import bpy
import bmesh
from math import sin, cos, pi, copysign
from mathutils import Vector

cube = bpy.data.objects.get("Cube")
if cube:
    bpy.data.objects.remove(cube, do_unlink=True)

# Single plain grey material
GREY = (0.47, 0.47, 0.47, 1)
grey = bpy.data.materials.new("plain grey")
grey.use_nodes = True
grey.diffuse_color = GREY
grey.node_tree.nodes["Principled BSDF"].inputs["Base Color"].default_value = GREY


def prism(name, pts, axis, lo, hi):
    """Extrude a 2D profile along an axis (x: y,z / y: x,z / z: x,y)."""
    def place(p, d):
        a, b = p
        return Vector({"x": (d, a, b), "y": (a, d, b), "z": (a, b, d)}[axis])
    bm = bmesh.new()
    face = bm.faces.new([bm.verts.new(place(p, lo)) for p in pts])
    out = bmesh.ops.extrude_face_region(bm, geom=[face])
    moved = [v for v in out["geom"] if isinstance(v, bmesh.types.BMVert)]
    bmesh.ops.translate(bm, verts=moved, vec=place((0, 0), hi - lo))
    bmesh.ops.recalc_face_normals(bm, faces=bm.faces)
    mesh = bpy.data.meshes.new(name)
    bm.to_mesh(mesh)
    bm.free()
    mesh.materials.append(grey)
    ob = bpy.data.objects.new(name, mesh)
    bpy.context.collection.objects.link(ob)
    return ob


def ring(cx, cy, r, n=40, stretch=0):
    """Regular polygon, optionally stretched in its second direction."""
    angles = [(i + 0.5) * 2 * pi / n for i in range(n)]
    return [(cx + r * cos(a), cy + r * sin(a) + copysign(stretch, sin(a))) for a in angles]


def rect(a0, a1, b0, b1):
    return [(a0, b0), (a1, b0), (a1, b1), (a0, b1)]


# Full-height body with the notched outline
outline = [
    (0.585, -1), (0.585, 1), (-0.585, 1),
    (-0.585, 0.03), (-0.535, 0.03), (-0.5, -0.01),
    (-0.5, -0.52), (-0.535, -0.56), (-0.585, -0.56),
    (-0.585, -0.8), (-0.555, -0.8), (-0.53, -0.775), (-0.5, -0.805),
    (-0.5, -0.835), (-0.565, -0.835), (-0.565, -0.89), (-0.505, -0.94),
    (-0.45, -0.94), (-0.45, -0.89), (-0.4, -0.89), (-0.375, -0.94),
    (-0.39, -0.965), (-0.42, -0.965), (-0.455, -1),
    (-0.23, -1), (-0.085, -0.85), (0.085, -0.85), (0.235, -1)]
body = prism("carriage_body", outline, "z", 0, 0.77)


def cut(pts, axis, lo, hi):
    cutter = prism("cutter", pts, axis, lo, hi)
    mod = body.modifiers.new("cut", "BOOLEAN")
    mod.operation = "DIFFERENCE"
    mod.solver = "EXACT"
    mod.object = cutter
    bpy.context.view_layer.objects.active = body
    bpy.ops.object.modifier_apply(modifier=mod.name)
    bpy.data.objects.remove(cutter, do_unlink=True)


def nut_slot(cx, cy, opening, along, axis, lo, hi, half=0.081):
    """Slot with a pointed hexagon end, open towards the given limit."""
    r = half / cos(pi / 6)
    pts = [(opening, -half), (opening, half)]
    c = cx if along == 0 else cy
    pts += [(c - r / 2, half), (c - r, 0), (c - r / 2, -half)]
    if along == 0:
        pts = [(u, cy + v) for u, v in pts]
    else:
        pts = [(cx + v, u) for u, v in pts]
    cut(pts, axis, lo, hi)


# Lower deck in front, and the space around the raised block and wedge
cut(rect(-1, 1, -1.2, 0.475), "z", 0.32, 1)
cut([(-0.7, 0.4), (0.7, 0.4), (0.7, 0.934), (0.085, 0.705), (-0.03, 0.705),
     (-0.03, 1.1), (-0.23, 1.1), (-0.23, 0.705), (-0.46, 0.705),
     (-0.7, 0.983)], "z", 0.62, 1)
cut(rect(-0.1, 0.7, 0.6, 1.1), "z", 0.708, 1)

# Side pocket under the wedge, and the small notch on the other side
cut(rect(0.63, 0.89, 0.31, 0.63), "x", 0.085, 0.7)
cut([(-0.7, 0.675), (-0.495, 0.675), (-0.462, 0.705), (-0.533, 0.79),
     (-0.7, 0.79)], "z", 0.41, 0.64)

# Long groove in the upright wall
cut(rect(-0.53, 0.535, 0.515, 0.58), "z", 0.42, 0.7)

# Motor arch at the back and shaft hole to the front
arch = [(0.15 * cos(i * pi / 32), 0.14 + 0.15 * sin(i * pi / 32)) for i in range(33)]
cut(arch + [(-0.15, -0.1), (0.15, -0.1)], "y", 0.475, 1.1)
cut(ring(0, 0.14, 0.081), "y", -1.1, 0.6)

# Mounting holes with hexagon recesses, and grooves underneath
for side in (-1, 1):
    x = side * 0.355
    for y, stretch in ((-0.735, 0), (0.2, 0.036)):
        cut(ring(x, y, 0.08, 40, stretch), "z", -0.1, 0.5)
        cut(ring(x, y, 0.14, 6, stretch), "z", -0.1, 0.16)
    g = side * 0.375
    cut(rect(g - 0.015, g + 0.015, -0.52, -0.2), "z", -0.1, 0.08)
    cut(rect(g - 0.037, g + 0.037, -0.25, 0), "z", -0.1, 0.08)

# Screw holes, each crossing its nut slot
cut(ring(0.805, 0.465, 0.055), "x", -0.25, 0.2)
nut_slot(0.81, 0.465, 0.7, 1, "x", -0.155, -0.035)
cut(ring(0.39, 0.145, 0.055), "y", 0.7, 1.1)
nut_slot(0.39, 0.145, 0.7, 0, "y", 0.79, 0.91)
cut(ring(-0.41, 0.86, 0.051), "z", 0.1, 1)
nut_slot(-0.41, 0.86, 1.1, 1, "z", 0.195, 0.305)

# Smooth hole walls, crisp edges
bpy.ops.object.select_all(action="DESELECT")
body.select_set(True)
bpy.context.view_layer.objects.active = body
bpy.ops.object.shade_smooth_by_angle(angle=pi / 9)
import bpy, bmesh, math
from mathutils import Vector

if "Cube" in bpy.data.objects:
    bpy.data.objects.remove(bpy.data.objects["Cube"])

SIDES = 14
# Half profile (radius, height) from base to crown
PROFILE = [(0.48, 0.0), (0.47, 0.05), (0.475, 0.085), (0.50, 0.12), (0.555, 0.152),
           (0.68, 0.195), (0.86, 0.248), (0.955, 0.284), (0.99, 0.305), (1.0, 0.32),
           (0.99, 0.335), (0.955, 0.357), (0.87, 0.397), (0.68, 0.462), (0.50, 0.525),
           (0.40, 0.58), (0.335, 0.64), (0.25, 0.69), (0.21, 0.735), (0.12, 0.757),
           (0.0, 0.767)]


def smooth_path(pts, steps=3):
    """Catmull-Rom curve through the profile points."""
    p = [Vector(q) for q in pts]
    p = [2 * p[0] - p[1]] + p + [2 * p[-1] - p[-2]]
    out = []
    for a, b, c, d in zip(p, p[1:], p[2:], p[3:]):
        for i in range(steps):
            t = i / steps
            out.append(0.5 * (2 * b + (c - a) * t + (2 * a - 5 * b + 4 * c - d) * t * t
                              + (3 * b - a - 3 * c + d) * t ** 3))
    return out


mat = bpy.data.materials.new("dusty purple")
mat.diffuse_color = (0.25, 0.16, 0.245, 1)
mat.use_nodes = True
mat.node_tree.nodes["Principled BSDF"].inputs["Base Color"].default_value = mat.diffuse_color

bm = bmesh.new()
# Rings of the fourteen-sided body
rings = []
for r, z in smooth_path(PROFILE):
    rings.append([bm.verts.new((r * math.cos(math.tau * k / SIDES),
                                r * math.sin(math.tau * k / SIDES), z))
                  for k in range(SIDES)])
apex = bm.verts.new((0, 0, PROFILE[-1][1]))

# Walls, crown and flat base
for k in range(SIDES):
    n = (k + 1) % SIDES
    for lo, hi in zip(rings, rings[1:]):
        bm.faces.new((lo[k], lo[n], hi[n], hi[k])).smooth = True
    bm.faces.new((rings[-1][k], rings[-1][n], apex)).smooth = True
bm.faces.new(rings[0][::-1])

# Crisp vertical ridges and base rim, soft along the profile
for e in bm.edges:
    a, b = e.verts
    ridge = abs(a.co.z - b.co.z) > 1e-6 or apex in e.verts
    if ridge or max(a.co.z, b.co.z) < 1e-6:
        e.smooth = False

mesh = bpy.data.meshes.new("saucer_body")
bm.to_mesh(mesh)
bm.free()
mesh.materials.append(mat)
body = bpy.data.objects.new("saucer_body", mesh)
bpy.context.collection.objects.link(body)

+++

Throughout the records above, find the lines in which the word "with" appears and return them.

# Full-height body with the notched outline
    """Slot with a pointed hexagon end, open towards the given limit."""
# Mounting holes with hexagon recesses, and grooves underneath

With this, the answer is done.